■ **Listed records**
***

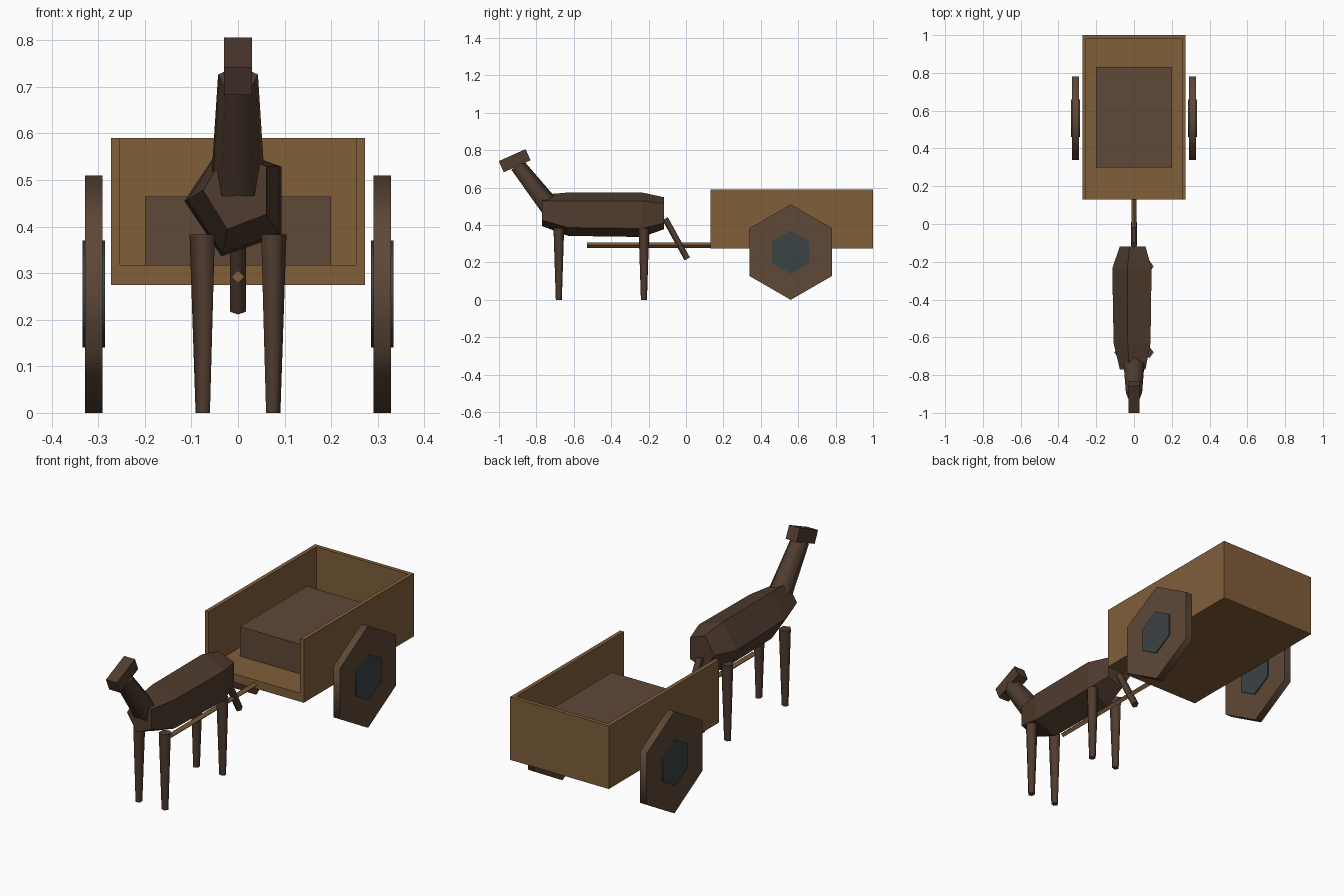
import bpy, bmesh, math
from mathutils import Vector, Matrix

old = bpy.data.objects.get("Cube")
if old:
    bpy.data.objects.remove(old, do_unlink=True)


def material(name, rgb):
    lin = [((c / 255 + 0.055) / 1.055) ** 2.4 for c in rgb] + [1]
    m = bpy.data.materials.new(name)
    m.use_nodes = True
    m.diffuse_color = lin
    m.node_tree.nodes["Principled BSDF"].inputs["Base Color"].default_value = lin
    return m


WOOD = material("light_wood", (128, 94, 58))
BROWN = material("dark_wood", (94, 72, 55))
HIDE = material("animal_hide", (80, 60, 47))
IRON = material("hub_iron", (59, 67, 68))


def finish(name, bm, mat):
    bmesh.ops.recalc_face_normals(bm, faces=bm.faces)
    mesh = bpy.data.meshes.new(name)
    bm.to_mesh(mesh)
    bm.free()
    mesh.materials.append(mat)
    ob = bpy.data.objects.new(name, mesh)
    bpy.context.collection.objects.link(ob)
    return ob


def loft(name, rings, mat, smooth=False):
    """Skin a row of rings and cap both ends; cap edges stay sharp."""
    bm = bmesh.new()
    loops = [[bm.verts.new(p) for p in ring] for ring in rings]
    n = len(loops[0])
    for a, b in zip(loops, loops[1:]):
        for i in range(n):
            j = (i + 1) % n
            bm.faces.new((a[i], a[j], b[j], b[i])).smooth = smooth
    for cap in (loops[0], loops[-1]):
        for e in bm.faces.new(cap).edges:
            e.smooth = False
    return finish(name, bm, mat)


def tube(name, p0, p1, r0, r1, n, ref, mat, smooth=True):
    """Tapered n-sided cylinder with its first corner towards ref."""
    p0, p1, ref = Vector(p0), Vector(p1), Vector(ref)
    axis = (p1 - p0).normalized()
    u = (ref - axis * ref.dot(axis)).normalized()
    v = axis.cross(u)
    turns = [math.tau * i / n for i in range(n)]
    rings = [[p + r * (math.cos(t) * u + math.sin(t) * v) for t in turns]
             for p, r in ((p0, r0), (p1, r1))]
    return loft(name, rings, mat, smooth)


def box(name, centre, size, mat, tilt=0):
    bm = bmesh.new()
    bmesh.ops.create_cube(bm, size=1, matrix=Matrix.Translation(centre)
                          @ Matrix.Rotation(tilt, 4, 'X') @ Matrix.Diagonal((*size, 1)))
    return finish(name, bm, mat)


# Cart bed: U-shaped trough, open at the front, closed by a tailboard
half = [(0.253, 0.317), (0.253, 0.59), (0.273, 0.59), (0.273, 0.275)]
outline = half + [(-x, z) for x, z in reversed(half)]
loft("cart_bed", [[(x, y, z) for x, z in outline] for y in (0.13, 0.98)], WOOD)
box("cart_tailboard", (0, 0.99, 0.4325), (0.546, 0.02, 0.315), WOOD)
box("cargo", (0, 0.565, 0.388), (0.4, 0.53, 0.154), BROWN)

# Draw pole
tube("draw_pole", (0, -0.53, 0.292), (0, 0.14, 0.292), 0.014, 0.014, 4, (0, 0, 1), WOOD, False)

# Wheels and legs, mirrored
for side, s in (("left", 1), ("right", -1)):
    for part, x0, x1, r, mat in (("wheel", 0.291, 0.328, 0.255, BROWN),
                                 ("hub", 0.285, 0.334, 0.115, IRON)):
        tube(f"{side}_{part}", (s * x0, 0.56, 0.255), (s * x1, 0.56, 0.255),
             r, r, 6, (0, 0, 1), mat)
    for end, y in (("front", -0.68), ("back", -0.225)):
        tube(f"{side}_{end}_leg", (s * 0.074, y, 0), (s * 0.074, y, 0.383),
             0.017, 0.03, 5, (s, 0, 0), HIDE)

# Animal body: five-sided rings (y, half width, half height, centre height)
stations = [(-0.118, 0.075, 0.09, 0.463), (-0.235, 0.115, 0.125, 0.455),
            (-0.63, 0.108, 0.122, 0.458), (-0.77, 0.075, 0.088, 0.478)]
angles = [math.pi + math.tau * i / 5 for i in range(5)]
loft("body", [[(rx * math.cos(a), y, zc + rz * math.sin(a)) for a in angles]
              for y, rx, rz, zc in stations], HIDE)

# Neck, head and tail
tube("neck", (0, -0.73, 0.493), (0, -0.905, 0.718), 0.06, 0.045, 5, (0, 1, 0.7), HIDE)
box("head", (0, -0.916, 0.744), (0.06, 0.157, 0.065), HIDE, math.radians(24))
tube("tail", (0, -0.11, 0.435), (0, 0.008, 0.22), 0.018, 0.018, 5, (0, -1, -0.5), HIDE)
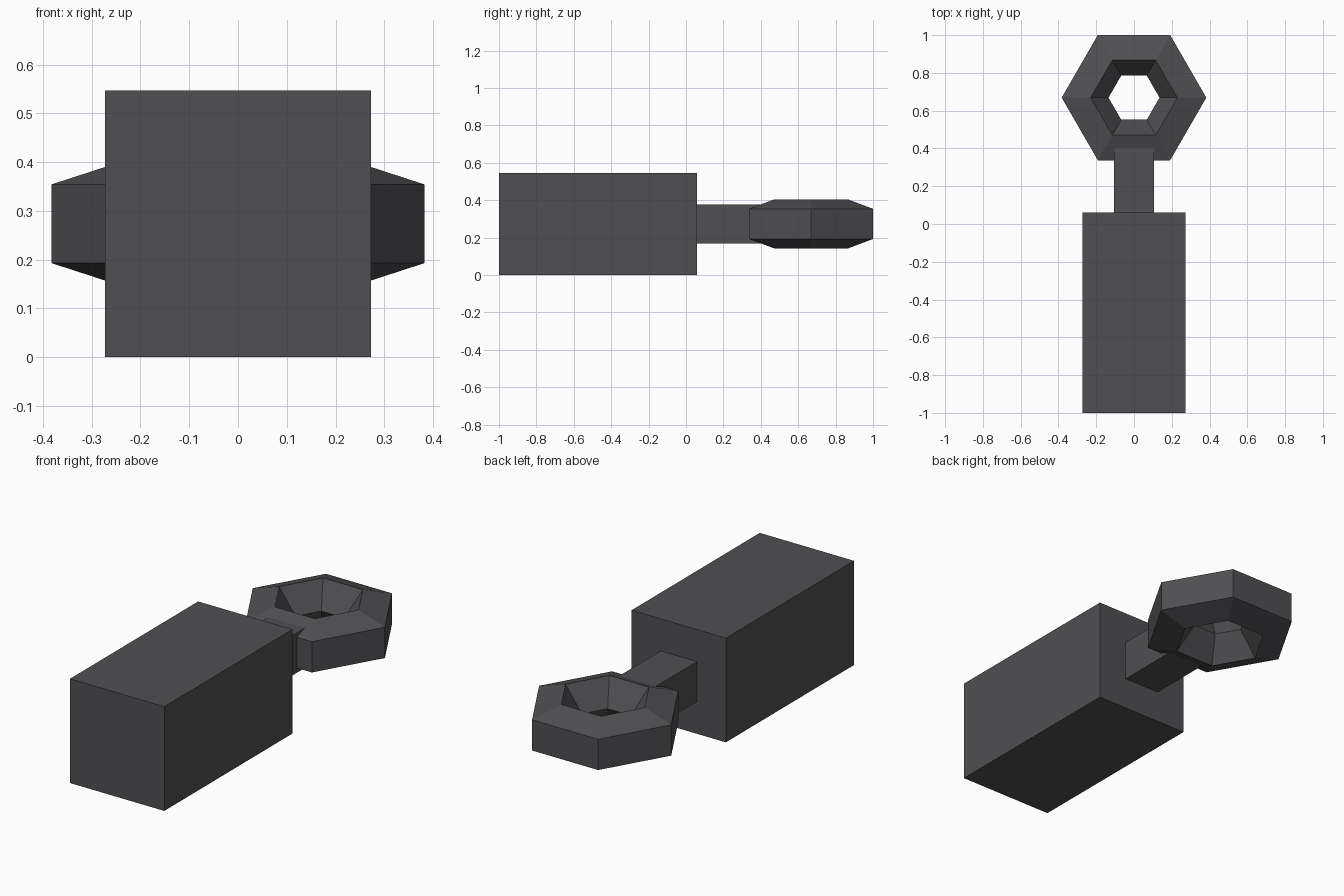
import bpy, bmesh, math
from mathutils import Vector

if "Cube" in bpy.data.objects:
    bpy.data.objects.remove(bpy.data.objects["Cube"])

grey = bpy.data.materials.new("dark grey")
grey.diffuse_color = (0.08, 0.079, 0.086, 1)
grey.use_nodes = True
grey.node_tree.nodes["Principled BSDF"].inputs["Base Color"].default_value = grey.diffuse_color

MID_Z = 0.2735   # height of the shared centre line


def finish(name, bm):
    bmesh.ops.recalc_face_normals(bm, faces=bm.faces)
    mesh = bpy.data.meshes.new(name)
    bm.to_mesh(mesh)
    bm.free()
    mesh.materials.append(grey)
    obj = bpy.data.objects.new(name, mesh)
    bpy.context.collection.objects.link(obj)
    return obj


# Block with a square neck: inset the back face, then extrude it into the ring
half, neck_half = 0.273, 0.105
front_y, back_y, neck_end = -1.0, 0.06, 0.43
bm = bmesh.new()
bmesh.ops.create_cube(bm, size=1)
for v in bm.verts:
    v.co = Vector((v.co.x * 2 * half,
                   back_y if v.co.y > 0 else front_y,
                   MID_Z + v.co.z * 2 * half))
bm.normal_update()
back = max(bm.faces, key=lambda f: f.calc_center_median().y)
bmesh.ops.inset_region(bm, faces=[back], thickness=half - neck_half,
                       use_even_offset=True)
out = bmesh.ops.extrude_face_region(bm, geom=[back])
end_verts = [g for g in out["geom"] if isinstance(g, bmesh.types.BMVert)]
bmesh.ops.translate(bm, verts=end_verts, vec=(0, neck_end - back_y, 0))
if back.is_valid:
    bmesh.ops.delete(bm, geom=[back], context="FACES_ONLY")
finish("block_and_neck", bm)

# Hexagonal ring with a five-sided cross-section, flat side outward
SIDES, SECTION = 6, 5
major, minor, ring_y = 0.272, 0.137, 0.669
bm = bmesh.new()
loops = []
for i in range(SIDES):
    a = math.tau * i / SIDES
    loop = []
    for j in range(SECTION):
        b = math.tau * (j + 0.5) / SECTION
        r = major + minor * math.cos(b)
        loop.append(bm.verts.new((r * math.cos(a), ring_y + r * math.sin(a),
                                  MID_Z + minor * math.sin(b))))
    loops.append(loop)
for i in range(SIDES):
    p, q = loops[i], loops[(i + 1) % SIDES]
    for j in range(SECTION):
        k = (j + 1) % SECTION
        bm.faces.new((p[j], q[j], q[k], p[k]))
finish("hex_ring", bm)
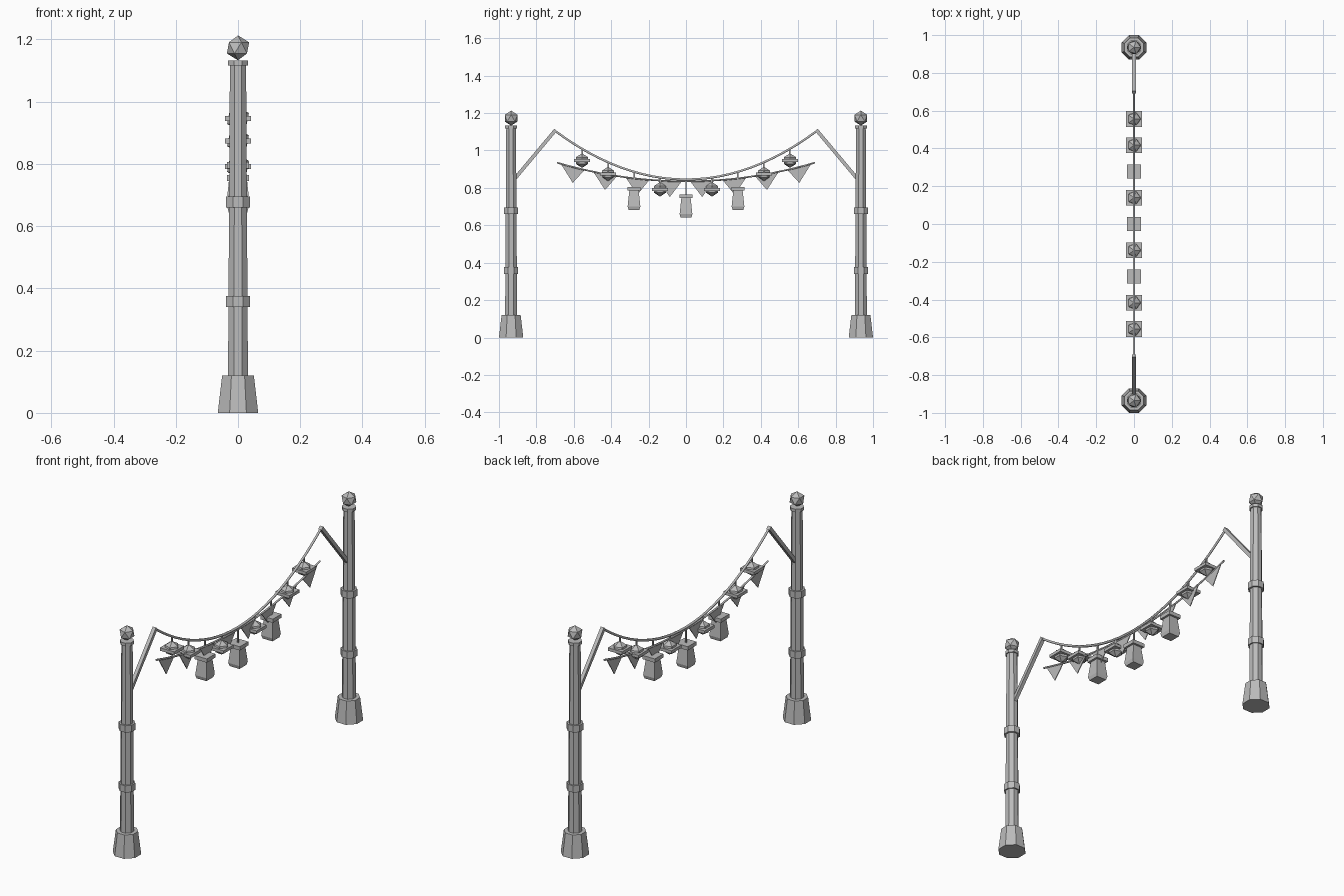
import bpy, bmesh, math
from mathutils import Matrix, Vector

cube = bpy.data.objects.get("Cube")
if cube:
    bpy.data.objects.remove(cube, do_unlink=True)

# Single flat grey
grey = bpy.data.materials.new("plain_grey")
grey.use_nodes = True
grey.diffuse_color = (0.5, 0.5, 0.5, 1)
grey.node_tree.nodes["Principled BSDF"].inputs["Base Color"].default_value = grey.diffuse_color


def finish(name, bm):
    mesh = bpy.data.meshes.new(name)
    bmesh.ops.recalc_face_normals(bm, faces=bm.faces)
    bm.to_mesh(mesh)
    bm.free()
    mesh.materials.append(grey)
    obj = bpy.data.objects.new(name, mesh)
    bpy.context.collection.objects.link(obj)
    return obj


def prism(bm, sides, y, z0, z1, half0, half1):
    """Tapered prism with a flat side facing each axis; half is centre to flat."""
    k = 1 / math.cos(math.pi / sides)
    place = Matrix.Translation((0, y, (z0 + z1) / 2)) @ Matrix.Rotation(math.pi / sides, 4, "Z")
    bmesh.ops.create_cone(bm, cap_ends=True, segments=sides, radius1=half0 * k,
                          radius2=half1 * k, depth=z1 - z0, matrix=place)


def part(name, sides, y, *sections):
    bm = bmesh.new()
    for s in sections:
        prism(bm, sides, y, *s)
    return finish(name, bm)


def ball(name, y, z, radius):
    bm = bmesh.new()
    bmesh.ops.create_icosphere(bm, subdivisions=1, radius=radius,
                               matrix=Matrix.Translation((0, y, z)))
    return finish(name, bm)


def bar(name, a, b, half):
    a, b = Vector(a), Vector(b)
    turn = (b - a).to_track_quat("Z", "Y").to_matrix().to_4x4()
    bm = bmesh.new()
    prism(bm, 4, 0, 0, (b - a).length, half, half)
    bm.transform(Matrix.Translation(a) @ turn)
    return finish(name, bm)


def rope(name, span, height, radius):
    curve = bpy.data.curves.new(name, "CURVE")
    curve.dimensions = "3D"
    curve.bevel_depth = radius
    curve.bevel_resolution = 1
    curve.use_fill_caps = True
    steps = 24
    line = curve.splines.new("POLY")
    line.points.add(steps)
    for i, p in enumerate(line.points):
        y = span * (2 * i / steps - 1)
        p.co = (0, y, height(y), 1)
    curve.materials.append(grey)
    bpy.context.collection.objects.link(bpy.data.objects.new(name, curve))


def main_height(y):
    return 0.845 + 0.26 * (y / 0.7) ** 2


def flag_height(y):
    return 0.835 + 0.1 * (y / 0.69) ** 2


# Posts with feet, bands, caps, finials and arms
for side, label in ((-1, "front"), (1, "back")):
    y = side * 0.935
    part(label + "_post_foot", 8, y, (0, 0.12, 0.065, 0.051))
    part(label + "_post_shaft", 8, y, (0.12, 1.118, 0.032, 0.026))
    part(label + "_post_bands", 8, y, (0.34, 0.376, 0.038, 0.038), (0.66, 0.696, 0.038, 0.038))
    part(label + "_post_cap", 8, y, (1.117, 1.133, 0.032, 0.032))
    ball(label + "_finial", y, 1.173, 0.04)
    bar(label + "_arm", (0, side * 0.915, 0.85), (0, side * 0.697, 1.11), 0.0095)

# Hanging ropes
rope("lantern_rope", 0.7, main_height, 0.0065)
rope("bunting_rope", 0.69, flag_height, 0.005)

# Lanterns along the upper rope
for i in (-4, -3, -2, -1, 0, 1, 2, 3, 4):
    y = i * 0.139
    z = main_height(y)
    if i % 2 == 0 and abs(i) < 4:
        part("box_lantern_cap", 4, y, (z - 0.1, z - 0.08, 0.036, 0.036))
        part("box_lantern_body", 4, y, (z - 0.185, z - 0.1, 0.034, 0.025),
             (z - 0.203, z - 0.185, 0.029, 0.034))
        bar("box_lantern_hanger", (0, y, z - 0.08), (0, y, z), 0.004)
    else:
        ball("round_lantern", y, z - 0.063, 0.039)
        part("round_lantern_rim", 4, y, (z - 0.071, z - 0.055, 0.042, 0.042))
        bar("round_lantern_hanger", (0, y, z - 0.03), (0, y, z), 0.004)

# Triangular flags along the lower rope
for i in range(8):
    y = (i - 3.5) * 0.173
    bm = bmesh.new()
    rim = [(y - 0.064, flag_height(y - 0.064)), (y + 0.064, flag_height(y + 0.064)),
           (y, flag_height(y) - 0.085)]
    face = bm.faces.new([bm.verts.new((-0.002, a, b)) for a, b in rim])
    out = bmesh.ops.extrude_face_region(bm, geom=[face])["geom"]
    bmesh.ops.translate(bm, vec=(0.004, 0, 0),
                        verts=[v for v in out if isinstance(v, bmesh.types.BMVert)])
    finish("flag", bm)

***

■ **Work instructions**
Reproduce the records word for word, please, from their first line up to and including the line that contains "m.use_nodes = True", but no pictures.

■ **Written answer**
import bpy, bmesh, math
from mathutils import Vector, Matrix

old = bpy.data.objects.get("Cube")
if old:
    bpy.data.objects.remove(old, do_unlink=True)


def material(name, rgb):
    lin = [((c / 255 + 0.055) / 1.055) ** 2.4 for c in rgb] + [1]
    m = bpy.data.materials.new(name)
    m.use_nodes = True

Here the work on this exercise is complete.